DATASET »

========================================================================

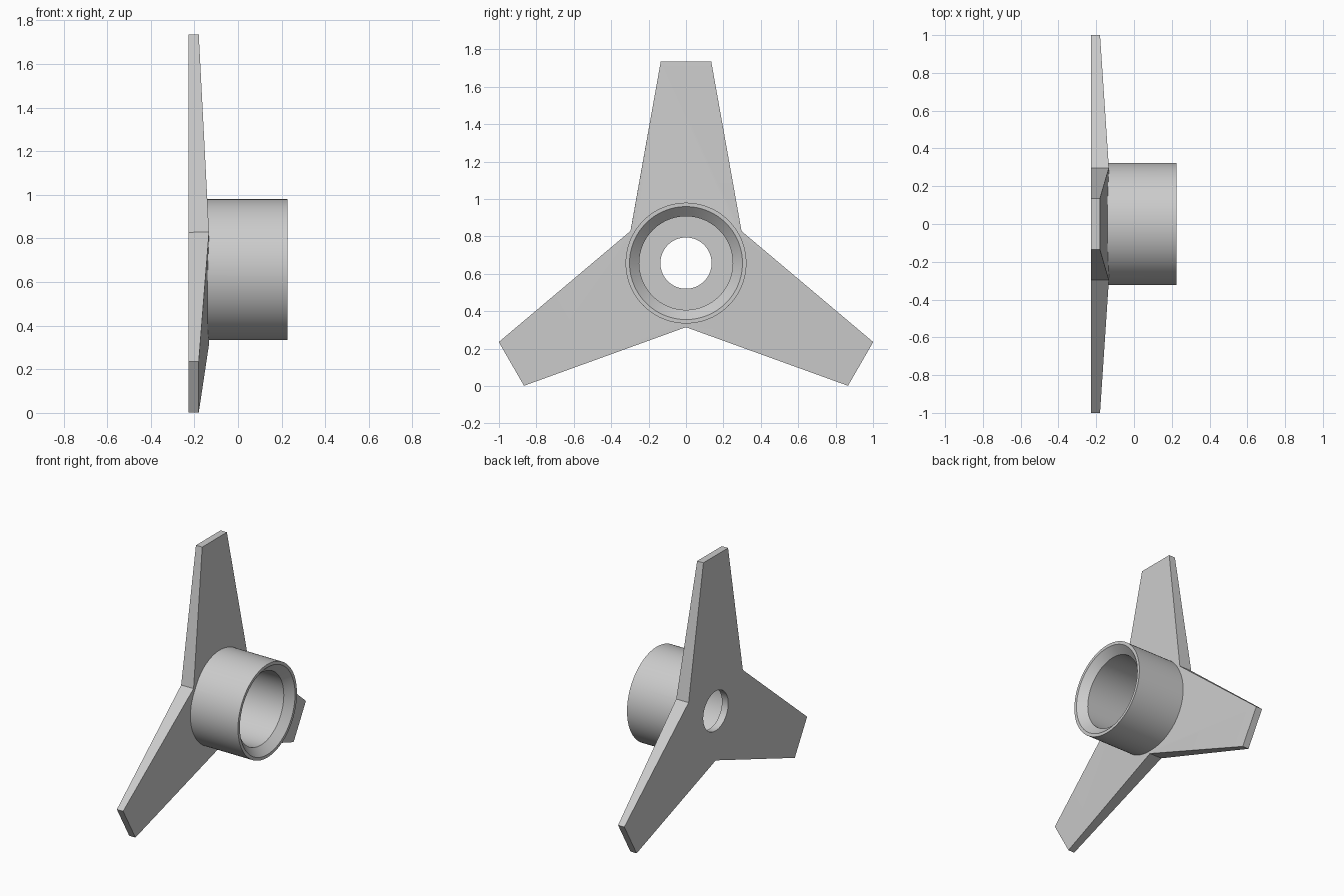
import bpy, bmesh
from math import sin, cos, pi, radians
from mathutils import Vector, Matrix

if "Cube" in bpy.data.objects:
    bpy.data.objects.remove(bpy.data.objects["Cube"], do_unlink=True)

AXIS_Z = 0.657          # height of the hub axis
BACK, FRONT = -0.228, 0.226

grey = bpy.data.materials.new("plain grey")
grey.use_nodes = True
grey.diffuse_color = (0.6, 0.6, 0.6, 1)
grey.node_tree.nodes["Principled BSDF"].inputs["Base Color"].default_value = (0.6, 0.6, 0.6, 1)


def make_object(name, bm):
    bmesh.ops.recalc_face_normals(bm, faces=bm.faces)
    mesh = bpy.data.meshes.new(name)
    bm.to_mesh(mesh)
    bm.free()
    mesh.materials.append(grey)
    obj = bpy.data.objects.new(name, mesh)
    obj.location.z = AXIS_Z
    bpy.context.collection.objects.link(obj)
    return obj


def revolve(name, profile, steps=96):
    """Closed solid turned about the x axis from (x, radius) points."""
    bm = bmesh.new()
    rings = [[bm.verts.new((x, r * sin(2 * pi * i / steps), r * cos(2 * pi * i / steps)))
              for i in range(steps)] for x, r in profile]
    for a, b in zip(rings, rings[1:]):
        for i in range(steps):
            j = (i + 1) % steps
            bm.faces.new((a[i], a[j], b[j], b[i]))
    bm.faces.new(rings[0])
    bm.faces.new(rings[-1])
    return make_object(name, bm)


def three_arms():
    """Flat-backed star whose front faces slope from the hub to the tips."""
    bm = bmesh.new()
    # Outline of one arm: distance from the axis along z, half width, front x
    points = [(0, 0, -0.1245), (0.171, 0.297, -0.133), (1.078, 0.135, -0.18),
              (1.078, -0.135, -0.18), (0.171, -0.297, -0.133)]
    for k in range(3):
        turn = Matrix.Rotation(radians(120 * k), 3, 'X')
        front = [bm.verts.new(turn @ Vector((x, y, z))) for z, y, x in points]
        back = [bm.verts.new(turn @ Vector((BACK, y, z))) for z, y, x in points]
        bm.faces.new(front)
        bm.faces.new(back)
        for i in range(1, 4):
            bm.faces.new((front[i], front[i + 1], back[i + 1], back[i]))
    bmesh.ops.remove_doubles(bm, verts=bm.verts, dist=0.001)
    return make_object("three_arm_hub", bm)


def boolean(target, tool, operation):
    mod = target.modifiers.new(operation.lower(), 'BOOLEAN')
    mod.operation, mod.solver, mod.object = operation, 'EXACT', tool
    bpy.ops.object.modifier_apply(modifier=mod.name)
    bpy.data.objects.remove(tool, do_unlink=True)


body = three_arms()
bpy.context.view_layer.objects.active = body
body.select_set(True)

# Round hub
boolean(body, revolve("hub_barrel", [(-0.15, 0.323), (FRONT, 0.323)]), 'UNION')

# Through hole, wide bore and chamfered mouth
bore = [(-0.3, 0.137), (-0.18, 0.137), (-0.18, 0.25),
        (FRONT - 0.05, 0.25), (FRONT, 0.302), (FRONT + 0.01, 0.3124)]
boolean(body, revolve("bore_cutter", bore), 'DIFFERENCE')

bpy.ops.object.shade_smooth_by_angle(angle=radians(20))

========================================================================

Could you repeat all of the entries exactly, without the pictures?

OUTPUT OF THE EXERCISE »
import bpy, bmesh
from math import sin, cos, pi, radians
from mathutils import Vector, Matrix

if "Cube" in bpy.data.objects:
    bpy.data.objects.remove(bpy.data.objects["Cube"], do_unlink=True)

AXIS_Z = 0.657          # height of the hub axis
BACK, FRONT = -0.228, 0.226

grey = bpy.data.materials.new("plain grey")
grey.use_nodes = True
grey.diffuse_color = (0.6, 0.6, 0.6, 1)
grey.node_tree.nodes["Principled BSDF"].inputs["Base Color"].default_value = (0.6, 0.6, 0.6, 1)


def make_object(name, bm):
    bmesh.ops.recalc_face_normals(bm, faces=bm.faces)
    mesh = bpy.data.meshes.new(name)
    bm.to_mesh(mesh)
    bm.free()
    mesh.materials.append(grey)
    obj = bpy.data.objects.new(name, mesh)
    obj.location.z = AXIS_Z
    bpy.context.collection.objects.link(obj)
    return obj


def revolve(name, profile, steps=96):
    """Closed solid turned about the x axis from (x, radius) points."""
    bm = bmesh.new()
    rings = [[bm.verts.new((x, r * sin(2 * pi * i / steps), r * cos(2 * pi * i / steps)))
              for i in range(steps)] for x, r in profile]
    for a, b in zip(rings, rings[1:]):
        for i in range(steps):
            j = (i + 1) % steps
            bm.faces.new((a[i], a[j], b[j], b[i]))
    bm.faces.new(rings[0])
    bm.faces.new(rings[-1])
    return make_object(name, bm)


def three_arms():
    """Flat-backed star whose front faces slope from the hub to the tips."""
    bm = bmesh.new()
    # Outline of one arm: distance from the axis along z, half width, front x
    points = [(0, 0, -0.1245), (0.171, 0.297, -0.133), (1.078, 0.135, -0.18),
              (1.078, -0.135, -0.18), (0.171, -0.297, -0.133)]
    for k in range(3):
        turn = Matrix.Rotation(radians(120 * k), 3, 'X')
        front = [bm.verts.new(turn @ Vector((x, y, z))) for z, y, x in points]
        back = [bm.verts.new(turn @ Vector((BACK, y, z))) for z, y, x in points]
        bm.faces.new(front)
        bm.faces.new(back)
        for i in range(1, 4):
            bm.faces.new((front[i], front[i + 1], back[i + 1], back[i]))
    bmesh.ops.remove_doubles(bm, verts=bm.verts, dist=0.001)
    return make_object("three_arm_hub", bm)


def boolean(target, tool, operation):
    mod = target.modifiers.new(operation.lower(), 'BOOLEAN')
    mod.operation, mod.solver, mod.object = operation, 'EXACT', tool
    bpy.ops.object.modifier_apply(modifier=mod.name)
    bpy.data.objects.remove(tool, do_unlink=True)


body = three_arms()
bpy.context.view_layer.objects.active = body
body.select_set(True)

# Round hub
boolean(body, revolve("hub_barrel", [(-0.15, 0.323), (FRONT, 0.323)]), 'UNION')

# Through hole, wide bore and chamfered mouth
bore = [(-0.3, 0.137), (-0.18, 0.137), (-0.18, 0.25),
        (FRONT - 0.05, 0.25), (FRONT, 0.302), (FRONT + 0.01, 0.3124)]
boolean(body, revolve("bore_cutter", bore), 'DIFFERENCE')

bpy.ops.object.shade_smooth_by_angle(angle=radians(20))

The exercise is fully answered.